Disgracefully, this botched execution was entirely predictable. Since 2011, when the makers of the sedative sodium thiopental, formerly the first drug in the three-drug combinations that were used in almost all lethal injections, stopped producing it, states have been scrambling to fill the gap — with more questionable drugs and sources. As The Post’s Mark Berman reported this year, “the first four executions [of 2014] were carried out using four different combinations of drugs. ‘That certainly smacks of an experiment,’ said Richard C. Dieter, executive director of the Death Penalty Information Center.” And that experimentation has had stomach-churning results, most notably in the case of Dennis McGuire, killed by Ohio in January: “Horrified witnesses watched as the 253-lb McGuire ‘repeated cycles of snorting, gurgling and arching his back’ and appeared to ‘writhe in pain,’ according to a subsequent lawsuit filed by his family.” McGuire’s execution used the same sedative, midazolam, that Oklahoma used Wednesday, with similarly awful results.

And this wasn’t the first execution-gone-wrong in Oklahoma this year. On Jan. 10, Michael Lee Wilson was executed using a cocktail including pentobarbital, a less-effective substitute for sodium thiopental; witnesses report he cried, “I feel my whole body burning,” suggesting the drug wasn’t working. Oklahoma admitted that the pentobarbital used was bought from a compounding pharmacy it refused to identify. Compounding pharmacies are poorly regulated, even though contaminated pentobarbital can lead to excruciating deaths. (“Experts say it can feel as though the insides of a person’s veins are being scraped with sandpaper.”)
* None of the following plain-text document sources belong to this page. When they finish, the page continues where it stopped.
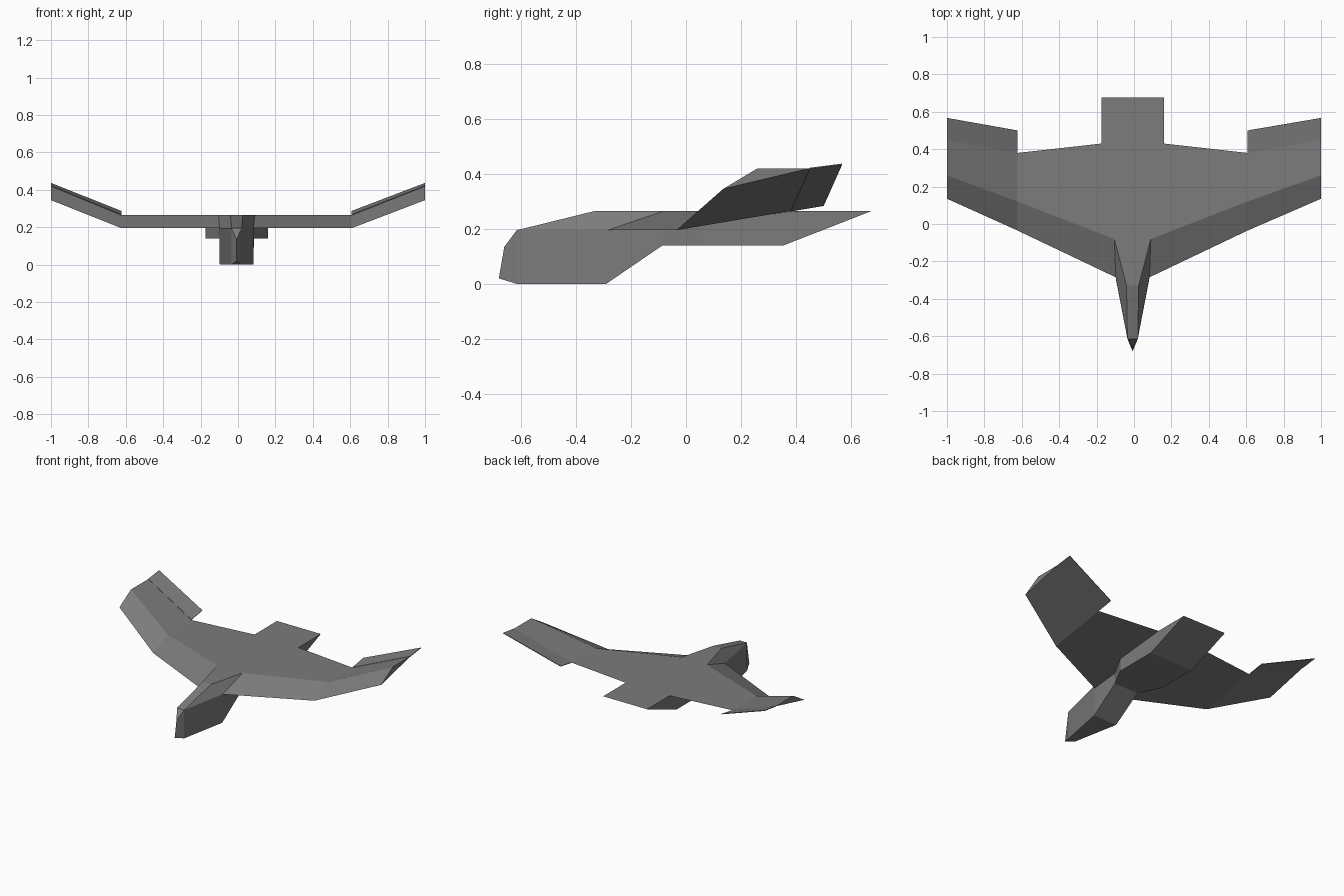
import bpy, bmesh

if "Cube" in bpy.data.objects:
    bpy.data.objects.remove(bpy.data.objects["Cube"])

CX = -0.0075  # the body's centre line sits slightly off zero

grey = bpy.data.materials.new("plain_grey")
grey.diffuse_color = (0.2, 0.2, 0.2, 1)
grey.use_nodes = True
grey.node_tree.nodes["Principled BSDF"].inputs["Base Color"].default_value = grey.diffuse_color

# Landmarks of one half: (distance from centre line, y, z)
P = dict(
    # nose and neck
    beak=(0, -.68, .02), brow=(0, -.66, .135),
    head0=(0, -.615, .195), head=(.0275, -.615, .195),
    chin0=(0, -.615, 0), chin=(.0275, -.615, 0),
    nape0=(0, -.33, .265), nape=(.0325, -.33, .265),
    keel0=(0, -.29, 0), keel=(.09, -.29, 0),
    # belly and tail
    chest0=(0, -.085, .14), chest=(.0925, -.085, .14),
    belly0=(0, .06, .14), belly=(.1675, .06, .14),
    rump0=(0, .355, .14), rump=(.1675, .355, .14),
    tail0=(0, .675, .265), tail=(.1675, .675, .265),
    # wing root, elbow and tip: leading edge, crease, trailing edge
    lead1=(.09, -.285, .195), crease1=(.0975, -.08, .265), trail1=(.1675, .43, .265),
    under1=(.094, -.085, .214), under2=(.1675, .06, .229),
    lead2=(.615, -.035, .195), crease2=(.615, .12, .265), trail2=(.615, .38, .265),
    lead3=(1, .135, .345), crease3=(1, .26, .42), trail3=(1, .45, .42),
    flap2=(.615, .50, .285), flap3=(1, .567, .435),
)


def place(key, side):
    h, y, z = P[key]
    return (side if h == 1 else CX + side * h, y, z)


def mirrored_part(name, faces):
    """Build faces on both sides of the centre line and weld them."""
    bm = bmesh.new()
    for side in (1, -1):
        for face in faces:
            keys = face.split()
            bm.faces.new([bm.verts.new(place(k, side)) for k in keys[::side]])
    bmesh.ops.remove_doubles(bm, verts=bm.verts, dist=1e-4)
    bmesh.ops.recalc_face_normals(bm, faces=bm.faces)
    mesh = bpy.data.meshes.new(name)
    bm.to_mesh(mesh)
    bm.free()
    mesh.materials.append(grey)
    ob = bpy.data.objects.new(name, mesh)
    bpy.context.collection.objects.link(ob)
    return ob


# Closed shell: nose, neck, belly, tail and wings
mirrored_part("body_and_wings", [
    # nose
    "beak brow head chin", "brow head0 head", "beak chin chin0",
    # neck
    "head lead1 keel chin", "head nape crease1 lead1",
    "head0 nape0 nape head", "chin0 chin keel keel0",
    # belly and tail underside
    "keel0 keel chest chest0", "chest0 chest belly belly0",
    "belly0 belly rump rump0", "rump0 rump tail tail0",
    # flanks
    "keel lead1 under1 chest", "chest under1 under2 belly",
    "belly under2 trail1 tail rump",
    # flat back
    "nape0 tail0 tail trail1 trail2 crease2 crease1 nape",
    # wing fronts, tops, undersides and tip caps
    "lead1 crease1 crease2 lead2", "lead2 crease2 crease3 lead3",
    "crease2 trail2 trail3 crease3",
    "lead1 lead2 trail2 trail1", "lead1 trail1 under2", "lead1 under2 under1",
    "lead2 lead3 trail3 trail2", "lead3 crease3 trail3",
])

# Thin flaps behind the raised wing tips
flaps = mirrored_part("wing_flaps", ["trail2 trail3 flap3 flap2"])
thick = flaps.modifiers.new("thickness", 'SOLIDIFY')
thick.thickness = 0.004
thick.offset = 0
Oklahoma corrections officials were troubled enough to switch to a new drug combination for Lockett and Warner’s executions. “The only known use of this drug combination for executions was in Florida in 2013,” wrote Mother Jones’s Stephanie Mencimer before the executions, “but Florida used five times the dose of midazolam that Oklahoma plans to use, meaning Lockett and Warner will essentially be human guinea pigs.” Understandably, the pair’s lawyers wanted to know more information about the sources of each drug, their effectiveness and other details that would determine whether the combination violated the Eighth Amendment’s prohibition on cruel and unusual punishment. When Oklahoma — like a number of other states — refused to release more information, the lawyers appealed, all the way up to the state supreme court. But after the court ordered a stay on the two executions, the state’s Republican governor, Mary Fallin, refused to recognize the court’s stay, and Republican state Rep. Mike Christian introduced impeachment proceedings against the five justices who voted for the stay. So much for separation of powers. Cowed, the court reversed its decision two days later, leading to the awful scene that played out Tuesday.

Yes, Lockett and Warner’s crimes were utterly heinous. But so was this state-sponsored killing, perhaps even more so in light of Oklahoma Republicans’ bloodthirsty rush to execute Lockett and Warner. We have known for years that the death penalty is “cruel and unusual punishment.” We know that the drug cocktails used in lethal injections were designed to be “visually palatable” at the expense of more effectively preventing excruciating pain. We know that the death penalty is frequently administered in a racially biased fashion. And we know that, as reported this week, “about one in 25 people imprisoned under a death sentence is likely innocent.” It is long past time for the United States to end this barbaric practice.